Jane Haining to be commemorated in Holocaust Memorial Center

A Scot who died in Auschwitz is to be officially honoured in her adopted city 73 years after her death.

Jane Haining will be the focus of a new exhibition in the Holocaust Memorial Centre in Budapest, Hungary.

Spokesman Zoltan Toth-Heinemann said the Church of Scotland missionary, who refused to return home and gave up her life to protect Jewish school girls during the Second World War, was a “unique and important” figure.

But he admitted that the general telling of her story in Budapest had been “neglected” for too long.

Dunscore Haining
Dr Gabor Maklari and Zoltan Toth-Heinemann of the Holocaust Memorial Center in Budapest, Hungary pictured at a memorial cairn to Jane Haining near Dunscore Parish Church.

Mr Toth-Heinemann said he was determined to ensure that as many people as possible learn about the Scottish Mission boarding school matron, who was posthumously honoured by the UK Government for “preserving life in the face of persecution.”

Miss Haining, who grew up in Dunscore near Dumfries, was arrested and eventually taken to the Auschwitz-Birkenau extermination camp in Nazi-occupied Poland in 1944 where she died at the age of 47.

Mr Toth-Heinemann and his colleague Dr Gabor Maklari visited Scotland this week to seek inspiration for the temporary exhibition, which is going on show in the autumn.

They visited Dunscore Parish Church, the National Library of Scotland and Queen’s Park Church in Glasgow, where the missionary worshipped before moving to Budapest in 1932.

Jane Haining
Jane Haining

Mr Toth-Heinemann said: “Jane Haining’s story is an important part of the Holocaust history in Budapest and sometimes, for the general public, it might be neglected.

“She was unique because all the other players – rescuers, victims and perpetrators – were local people.

“She was the only one who had the chance to choose if she would stay there and risk her life to save children or just leave and return to Scotland.


Mr Toth-Heinemann said the exhibition will help ensure that her memory is kept alive and “illustrate her heroism" to visitors.

“The primary objective will be the education of young people so they can learn that sometimes it is important to make a sacrifice,” he added.

“We have various items relating to her life –artefacts, photographs and documents – which will, along with testimonies from some of her former pupils, bring her story closer to visitors.”

A small exhibition about Jane Haining is on display in St Columba’s Church of Scotland in Budapest and in the school next door where she used to work.

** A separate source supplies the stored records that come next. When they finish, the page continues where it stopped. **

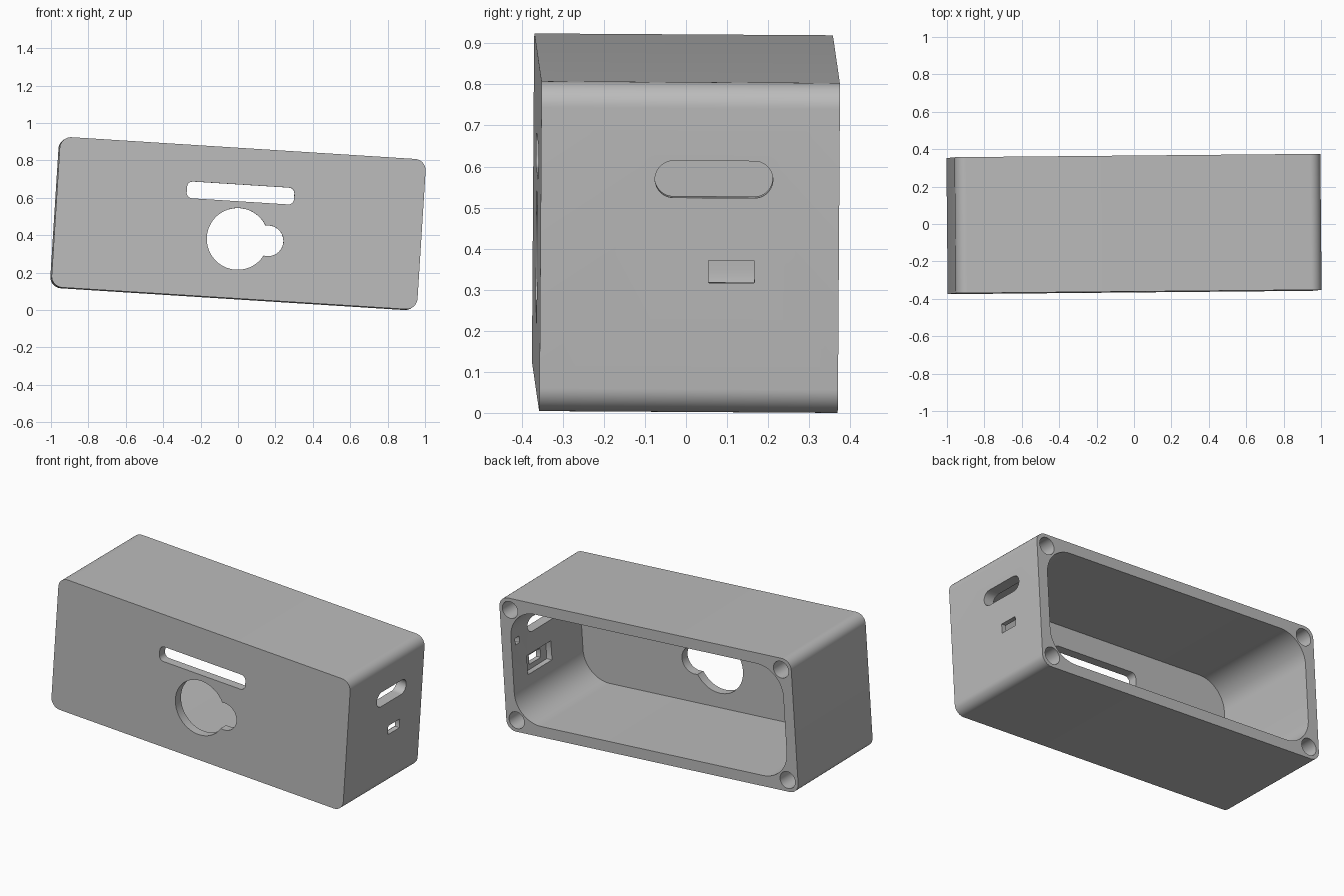
import bpy, bmesh, math
from mathutils import Matrix, Vector

if "Cube" in bpy.data.objects:
    bpy.data.objects.remove(bpy.data.objects["Cube"])

W, D, H = 1.96, 0.727, 0.805      # outer size of the case
WALL, FRONT = 0.065, 0.055        # side wall and front wall thickness

grey = bpy.data.materials.new("plain grey")
grey.diffuse_color = (0.5, 0.5, 0.5, 1)
grey.use_nodes = True
grey.node_tree.nodes["Principled BSDF"].inputs["Base Color"].default_value = grey.diffuse_color


def rounded(w, h, r, steps=12):
    """Outline of a rounded rectangle centred on the origin."""
    pts = []
    for i, (sx, sy) in enumerate(((1, 1), (-1, 1), (-1, -1), (1, -1))):
        for k in range(steps + 1):
            a = math.pi / 2 * (i + k / steps)
            p = (sx * (w / 2 - r) + r * math.cos(a), sy * (h / 2 - r) + r * math.sin(a))
            if not pts or math.dist(p, pts[-1]) > 1e-5:
                pts.append(p)
    if math.dist(pts[0], pts[-1]) < 1e-5:
        pts.pop()
    return pts


def circle(r, n=48):
    return [(r * math.cos(math.tau * k / n), r * math.sin(math.tau * k / n)) for k in range(n)]


def prism(name, outline, axis, lo, hi, u=0, v=0):
    """Extrude an outline along 'y' (u=x, v=z) or 'x' (u=y, v=z)."""
    bm = bmesh.new()
    place = (lambda a, b, t: (a, t, b)) if axis == "y" else (lambda a, b, t: (t, a, b))
    base = bm.faces.new([bm.verts.new(place(a + u, b + v, lo)) for a, b in outline])
    top = bmesh.ops.extrude_face_region(bm, geom=[base])["geom"]
    bmesh.ops.translate(bm, verts=[g for g in top if isinstance(g, bmesh.types.BMVert)],
                        vec=place(0, 0, hi - lo))
    bmesh.ops.recalc_face_normals(bm, faces=bm.faces)
    me = bpy.data.meshes.new(name)
    bm.to_mesh(me)
    bm.free()
    me.materials.append(grey)
    ob = bpy.data.objects.new(name, me)
    bpy.context.collection.objects.link(ob)
    return ob


# Outer shell
case = prism("case", rounded(W, H, 0.06), "y", -D / 2, D / 2)

# Cavity, open at the back
cutters = [prism("cavity", rounded(W - 2 * WALL, H - 2 * WALL, 0.17, 20), "y", -D / 2 + FRONT, D)]
# Front slot, round window and the smaller round window overlapping it
for name, shape, u, v in (("front_slot", rounded(0.575, 0.09, 0.03), 0, 0.162),
                          ("round_window", circle(0.165, 64), 0, -0.084),
                          ("small_window", circle(0.082), 0.163, -0.084)):
    cutters.append(prism(name, shape, "y", -D, -D / 2 + 0.15, u, v))
# Ports in the right wall, with recesses on the inner side
inner = W / 2 - WALL
for name, shape, lo, hi, u, v in (
        ("oval_port", rounded(0.287, 0.09, 0.0449), inner - 0.1, W, 0.058, 0.169),
        ("small_port", rounded(0.112, 0.055, 0.002, 2), inner - 0.1, W, 0.102, -0.056),
        ("port_recess", rounded(0.235, 0.115, 0.002, 2), inner - 0.1, inner + 0.035, 0.107, -0.056),
        ("notch", rounded(0.04, 0.04, 0.002, 2), inner - 0.1, inner + 0.03, 0.305, 0.125)):
    cutters.append(prism(name, shape, "x", lo, hi, u, v))
# Screw holes in the back corners
for sx in (-1, 1):
    for sz in (-1, 1):
        cutters.append(prism("screw_hole", circle(0.051, 32), "y", D / 2 - 0.3, D,
                             sx * (W / 2 - 0.07), sz * (H / 2 - 0.07)))

bpy.context.view_layer.objects.active = case
case.select_set(True)
for c in cutters:
    mod = case.modifiers.new(c.name, "BOOLEAN")
    mod.operation, mod.solver, mod.object = "DIFFERENCE", "EXACT", c
    bpy.ops.object.modifier_apply(modifier=mod.name)
for c in cutters:
    bpy.data.objects.remove(c)

# Slight tilt, then stand on the ground and centre
tilt = (Matrix.Rotation(math.radians(0.55), 4, "Z") @ Matrix.Rotation(math.radians(-0.35), 4, "X")
        @ Matrix.Rotation(math.radians(3.62), 4, "Y"))
case.data.transform(tilt)
lows = [min(v.co[i] for v in case.data.vertices) for i in range(3)]
highs = [max(v.co[i] for v in case.data.vertices) for i in range(3)]
case.data.transform(Matrix.Translation(Vector((-(lows[0] + highs[0]) / 2,
                                               -(lows[1] + highs[1]) / 2, -lows[2]))))
bpy.ops.object.shade_smooth_by_angle(angle=math.radians(30))
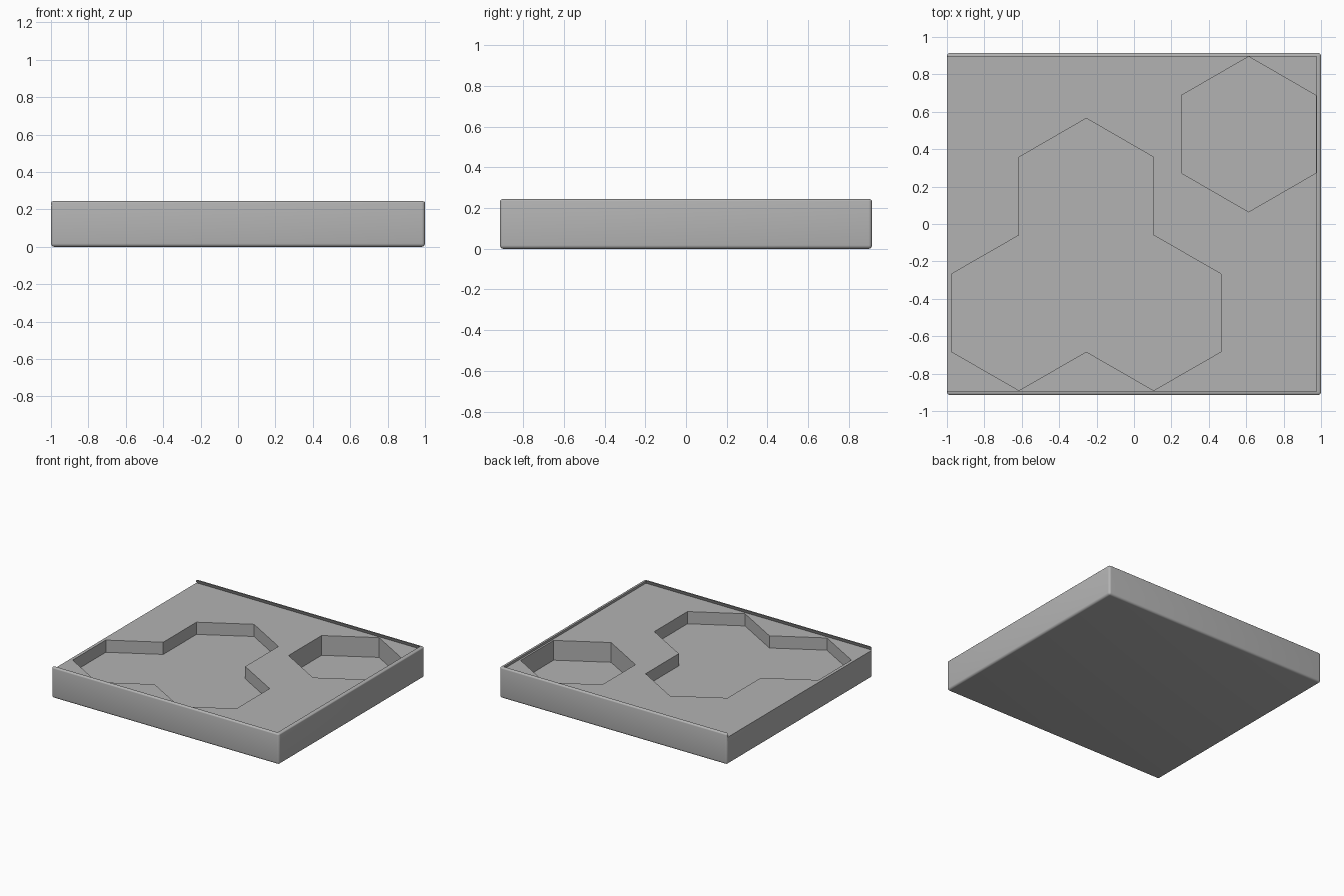
import bpy, bmesh, math

old = bpy.data.objects.get("Cube")
if old:
    bpy.data.objects.remove(old, do_unlink=True)

HALF_Y, TOP, DECK = 0.915, 0.245, 0.217
ROUND = 0.018

grey = bpy.data.materials.new("plain_grey")
grey.use_nodes = True
colour = (0.45, 0.45, 0.45, 1)
grey.diffuse_color = colour
grey.node_tree.nodes["Principled BSDF"].inputs["Base Color"].default_value = colour


def add_object(name, bm):
    bmesh.ops.recalc_face_normals(bm, faces=bm.faces)
    mesh = bpy.data.meshes.new(name)
    bm.to_mesh(mesh)
    bm.free()
    mesh.materials.append(grey)
    obj = bpy.data.objects.new(name, mesh)
    bpy.context.collection.objects.link(obj)
    return obj


def loft(name, lower, upper, z0, z1):
    """Closed solid between two outlines with matching points."""
    bm = bmesh.new()
    a = [bm.verts.new((x, y, z0)) for x, y in lower]
    b = [bm.verts.new((x, y, z1)) for x, y in upper]
    bm.faces.new(a)
    bm.faces.new(b)
    for i in range(len(a)):
        j = (i + 1) % len(a)
        bm.faces.new((a[i], a[j], b[j], b[i]))
    return add_object(name, bm)


def rectangle(x0, x1, y):
    return [(x0, -y), (x1, -y), (x1, y), (x0, y)]


# Tray body: rounded slab, with tighter rounding on the top edges
bm = bmesh.new()
bmesh.ops.create_cube(bm, size=1)
for v in bm.verts:
    v.co = (v.co.x * 2, v.co.y * 2 * HALF_Y, (v.co.z + 0.5) * TOP)
bmesh.ops.bevel(bm, geom=list(bm.edges), offset=ROUND, segments=5,
                profile=0.5, affect='EDGES')
for v in bm.verts:
    if v.co.z > TOP / 2:
        v.co.z = TOP - (TOP - v.co.z) * 0.6
tray = add_object("tray", bm)

# Dovetail slot for a sliding lid, open on one side
slot = loft("lid_slot_cutter", rectangle(-1.1, 0.987, 0.907),
            rectangle(-1.1, 0.971, 0.891), DECK, TOP + 0.008)

# Deep hexagonal pocket
R = 0.415
hexagon = [(0.613 + R * math.sin(k * math.pi / 3),
            0.48 + R * math.cos(k * math.pi / 3)) for k in range(6)]
deep = loft("deep_pocket_cutter", hexagon, hexagon, 0.06, 0.23)

# Shallow pocket: three joined hexagons, mirrored half outline
half = [(0, 0.565), (0.36, 0.357), (0.36, -0.06), (0.72, -0.267),
        (0.72, -0.683), (0.36, -0.89), (0, -0.683)]
outline = half + [(-x, y) for x, y in half[-2:0:-1]]
outline = [(x - 0.255, y) for x, y in outline]
shallow = loft("shallow_pocket_cutter", outline, outline, 0.12, 0.23)

# Cut the slot first, then both pockets
for cutter in (slot, deep, shallow):
    mod = tray.modifiers.new(cutter.name, 'BOOLEAN')
    mod.operation = 'DIFFERENCE'
    mod.solver = 'EXACT'
    mod.object = cutter
    cutter.hide_render = True

# Bake the cuts and remove the cutters
bpy.context.view_layer.update()
result = bpy.data.meshes.new_from_object(
    tray.evaluated_get(bpy.context.evaluated_depsgraph_get()))
tray.modifiers.clear()
tray.data = result
for cutter in (slot, deep, shallow):
    bpy.data.objects.remove(cutter, do_unlink=True)

# Smooth the rounded edges, keep the cuts crisp
bpy.ops.object.select_all(action='DESELECT')
tray.select_set(True)
bpy.context.view_layer.objects.active = tray
bpy.ops.object.shade_smooth_by_angle(angle=math.radians(30))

Mr Toth-Heinemann said: “It is incredible to be in Dunscore to see where Jane grew up.

“I could not imagine the beauty of this place and would say that part of her strength came from the calmness and peacefulness of this area.”

Jane Haining
Happier times - Jane Haining and some of "her" girls at Lake Balaton in Hungary.

Fiona Malcolm, Faculty Head of Social Subjects at Braes High School in Polmont near Falkirk, said Jane Haining was a Scot whose story is one of “courage and sacrifice”.

“It is important that young Scottish people learn about her story, which is one that I teach to third year pupils.

“I am just back from an annual teacher training course organised by the Holocaust Educational Trust at Yad Vashem in Jerusalem.

“It was a privilege to see Jane Haining’s name in the Garden of Remembrance there.

“Dunscore is a beautiful, peaceful place and it breaks my heart that Jane ended her days in the hellhole that was Auschwitz.”


Rev Ian Alexander, Secretary of the Church of Scotland World Mission Council, said: “Jane Haining’s story is heart breaking but also truly inspirational.

“Scottish missionaries were advised to return home from Europe during the Second World War but Jane declined, writing 'if these children need me in days of sunshine, how much more do they need me in days of darkness’".

A heritage centre, which will in part tell the story of Miss Haining, is being created inside Dunscore Parish Church, which has a memorial cairn in her memory nearby.

Matthew Aitken
Matthew Aitken outside Dunscore Parish Church.

Matthew Aitken, a member of the team behind the project which is expected to be open in October, said: “It is going to be amazing and so many people from the church and the local community have been involved.

“Jane Haining’s story is just incredible.

“It is hard to put into words what she did and what she experienced.

“We hope that people come and see the material that we have and learn about her story for themselves.”